It's the real deal. 



 
                       "Remember....Research is the key to your cure!"

Thursday, September 4, 2014

Important Update About a Patient Education Meeting in Boston

Important Update About a Patient Education Meeting in Boston
As you know, American Association for the Study of Liver Diseases (AASLD) will host their annual meeting in Boston Nov 7-11, 2014 at the Hynes Convention Center. We invite you to participate in a patient education meeting. The meeting will be held at the Carrie Hall at the Brigham and Women's Hospital on November 9 from 3 to 6 pm.
This meeting provides an excellent opportunity for you to speak to the experts and to meet fellow-patients.
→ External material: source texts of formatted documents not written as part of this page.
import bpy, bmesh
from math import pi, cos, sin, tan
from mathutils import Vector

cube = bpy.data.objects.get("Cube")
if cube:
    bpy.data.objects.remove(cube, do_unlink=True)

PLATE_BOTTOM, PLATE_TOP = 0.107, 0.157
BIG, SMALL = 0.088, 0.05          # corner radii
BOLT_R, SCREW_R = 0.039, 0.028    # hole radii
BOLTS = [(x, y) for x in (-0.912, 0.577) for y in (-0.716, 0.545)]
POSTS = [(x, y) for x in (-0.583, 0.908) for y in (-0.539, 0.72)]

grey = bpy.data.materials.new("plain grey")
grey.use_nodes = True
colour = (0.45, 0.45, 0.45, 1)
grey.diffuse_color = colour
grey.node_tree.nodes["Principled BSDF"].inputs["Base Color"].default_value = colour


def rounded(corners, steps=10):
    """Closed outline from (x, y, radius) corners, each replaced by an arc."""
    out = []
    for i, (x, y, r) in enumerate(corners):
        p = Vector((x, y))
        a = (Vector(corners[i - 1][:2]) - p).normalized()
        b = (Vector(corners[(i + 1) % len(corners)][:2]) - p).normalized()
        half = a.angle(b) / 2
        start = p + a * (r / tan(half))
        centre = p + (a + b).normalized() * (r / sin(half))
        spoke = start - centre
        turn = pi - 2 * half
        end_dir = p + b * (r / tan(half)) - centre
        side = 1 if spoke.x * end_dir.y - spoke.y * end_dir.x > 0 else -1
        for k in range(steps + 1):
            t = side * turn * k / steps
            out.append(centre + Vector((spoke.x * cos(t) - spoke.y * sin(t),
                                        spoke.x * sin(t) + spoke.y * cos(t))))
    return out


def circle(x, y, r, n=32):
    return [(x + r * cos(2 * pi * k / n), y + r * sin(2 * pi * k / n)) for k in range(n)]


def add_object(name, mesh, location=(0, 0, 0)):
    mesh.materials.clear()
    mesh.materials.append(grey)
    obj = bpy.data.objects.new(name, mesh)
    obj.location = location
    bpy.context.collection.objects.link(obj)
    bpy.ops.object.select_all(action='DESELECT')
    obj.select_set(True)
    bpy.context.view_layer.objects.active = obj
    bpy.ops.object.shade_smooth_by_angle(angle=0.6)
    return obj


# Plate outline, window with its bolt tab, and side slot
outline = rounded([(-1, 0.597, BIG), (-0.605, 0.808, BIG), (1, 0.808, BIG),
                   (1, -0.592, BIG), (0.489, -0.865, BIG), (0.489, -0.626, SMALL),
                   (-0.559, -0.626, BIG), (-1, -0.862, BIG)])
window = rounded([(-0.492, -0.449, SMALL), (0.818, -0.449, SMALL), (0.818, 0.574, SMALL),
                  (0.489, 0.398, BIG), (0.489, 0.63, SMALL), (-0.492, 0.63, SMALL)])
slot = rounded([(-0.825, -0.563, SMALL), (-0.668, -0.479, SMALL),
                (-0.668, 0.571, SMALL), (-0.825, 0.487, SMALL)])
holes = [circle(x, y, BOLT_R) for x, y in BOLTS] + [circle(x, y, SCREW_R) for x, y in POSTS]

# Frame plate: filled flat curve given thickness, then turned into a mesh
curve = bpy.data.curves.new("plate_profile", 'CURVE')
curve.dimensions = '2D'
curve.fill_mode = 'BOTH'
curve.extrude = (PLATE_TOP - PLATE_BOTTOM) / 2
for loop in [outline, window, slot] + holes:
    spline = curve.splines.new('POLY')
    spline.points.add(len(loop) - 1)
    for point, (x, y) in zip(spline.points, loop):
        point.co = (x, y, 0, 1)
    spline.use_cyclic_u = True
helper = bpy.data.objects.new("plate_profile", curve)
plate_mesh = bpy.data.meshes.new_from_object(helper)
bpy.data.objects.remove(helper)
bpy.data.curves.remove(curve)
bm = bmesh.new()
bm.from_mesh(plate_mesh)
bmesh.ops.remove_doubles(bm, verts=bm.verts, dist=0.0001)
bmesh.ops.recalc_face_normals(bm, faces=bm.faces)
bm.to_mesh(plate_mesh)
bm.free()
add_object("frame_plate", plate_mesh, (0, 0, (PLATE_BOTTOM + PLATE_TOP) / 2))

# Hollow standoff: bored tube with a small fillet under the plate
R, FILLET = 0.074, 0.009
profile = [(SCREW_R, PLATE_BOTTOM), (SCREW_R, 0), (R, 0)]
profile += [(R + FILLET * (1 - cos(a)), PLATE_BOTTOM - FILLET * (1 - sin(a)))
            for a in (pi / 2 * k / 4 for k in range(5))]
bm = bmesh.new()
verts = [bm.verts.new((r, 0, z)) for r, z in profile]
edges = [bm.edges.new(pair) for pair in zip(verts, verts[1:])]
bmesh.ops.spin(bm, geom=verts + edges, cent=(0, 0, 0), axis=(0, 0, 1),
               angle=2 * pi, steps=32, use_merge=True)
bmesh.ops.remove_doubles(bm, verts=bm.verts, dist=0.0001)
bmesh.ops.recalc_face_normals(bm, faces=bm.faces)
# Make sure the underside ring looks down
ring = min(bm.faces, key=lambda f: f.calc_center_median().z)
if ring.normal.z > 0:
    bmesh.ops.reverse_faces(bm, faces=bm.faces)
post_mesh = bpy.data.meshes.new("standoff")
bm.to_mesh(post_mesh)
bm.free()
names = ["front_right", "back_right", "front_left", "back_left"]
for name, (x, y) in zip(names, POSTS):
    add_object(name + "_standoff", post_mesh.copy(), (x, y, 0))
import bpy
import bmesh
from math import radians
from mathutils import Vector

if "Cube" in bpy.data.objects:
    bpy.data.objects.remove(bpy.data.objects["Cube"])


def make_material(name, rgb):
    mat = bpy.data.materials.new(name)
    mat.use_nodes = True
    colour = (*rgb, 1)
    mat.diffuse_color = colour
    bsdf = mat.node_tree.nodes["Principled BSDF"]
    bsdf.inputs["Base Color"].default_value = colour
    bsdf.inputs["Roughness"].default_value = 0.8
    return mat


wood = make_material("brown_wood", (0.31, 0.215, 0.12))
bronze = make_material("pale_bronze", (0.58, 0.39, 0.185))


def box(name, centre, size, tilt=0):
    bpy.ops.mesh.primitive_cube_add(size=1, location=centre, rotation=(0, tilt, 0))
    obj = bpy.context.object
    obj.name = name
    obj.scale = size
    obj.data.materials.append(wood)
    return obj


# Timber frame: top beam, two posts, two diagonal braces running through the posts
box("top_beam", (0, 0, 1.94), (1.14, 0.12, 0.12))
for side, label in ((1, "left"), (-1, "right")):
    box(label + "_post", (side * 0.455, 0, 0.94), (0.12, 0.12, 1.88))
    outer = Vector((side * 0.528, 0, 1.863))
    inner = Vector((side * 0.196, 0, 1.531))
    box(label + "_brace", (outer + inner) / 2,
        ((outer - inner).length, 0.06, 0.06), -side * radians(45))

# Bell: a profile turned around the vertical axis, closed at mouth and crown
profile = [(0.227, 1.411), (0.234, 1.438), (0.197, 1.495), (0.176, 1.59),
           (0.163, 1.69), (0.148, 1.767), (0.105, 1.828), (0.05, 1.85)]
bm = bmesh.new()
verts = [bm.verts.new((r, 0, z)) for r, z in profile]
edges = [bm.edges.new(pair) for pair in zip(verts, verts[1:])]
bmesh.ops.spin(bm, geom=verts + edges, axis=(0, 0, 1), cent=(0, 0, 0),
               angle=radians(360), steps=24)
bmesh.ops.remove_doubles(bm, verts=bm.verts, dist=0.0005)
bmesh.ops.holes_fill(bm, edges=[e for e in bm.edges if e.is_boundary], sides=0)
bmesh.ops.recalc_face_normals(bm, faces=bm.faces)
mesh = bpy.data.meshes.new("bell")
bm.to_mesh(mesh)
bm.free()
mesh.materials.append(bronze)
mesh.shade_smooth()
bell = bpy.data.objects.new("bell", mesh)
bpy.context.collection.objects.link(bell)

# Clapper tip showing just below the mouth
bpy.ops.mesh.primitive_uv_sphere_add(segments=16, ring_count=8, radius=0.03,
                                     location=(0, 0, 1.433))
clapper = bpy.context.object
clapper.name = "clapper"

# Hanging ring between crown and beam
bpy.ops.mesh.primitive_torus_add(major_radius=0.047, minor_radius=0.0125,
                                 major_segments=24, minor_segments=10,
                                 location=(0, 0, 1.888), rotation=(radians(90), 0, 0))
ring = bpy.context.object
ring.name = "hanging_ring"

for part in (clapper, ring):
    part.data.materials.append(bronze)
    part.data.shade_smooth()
Please let us know if you would like to participate.
We also are looking for volunteers to help man the booth.  You will be meeting with the physician attendees, handing out educational literature, and sharing your porphyria experience with the doctors who come to the APF exhibit booth. If you live in the Boston area and are willing to assist us by manning the exhibit booth, please contact the APF: 713.857.0995 or email us at natalia@porphyriafoundation.org.

Rare Disease Briefing in Washington DC
Rare Disease Legislative Advocates in coordination with Rare Disease Congressional Caucus Co-Chairs Representatives Leonard Lance and Joe Crowley, will host a briefing on Implementation of the Rare Disease Provisions in the Food & Drug Administration Safety and Innovation Act of 2012 (FDASIA) PL 112-144.
Wednesday, September 17, 2014
12:00 noon - 1:30 pm
Rayburn House Office Building, Room: B-318
Lunch Provided by event sponsors Amicus & Shire
If you would like to attend and represent the APF, please get registered:http://www.congressplus.com/events/index.cfm?action=Registration_Form&eventcode=73ic0A&bypass=true


"Remember....Research is the key to your cure!"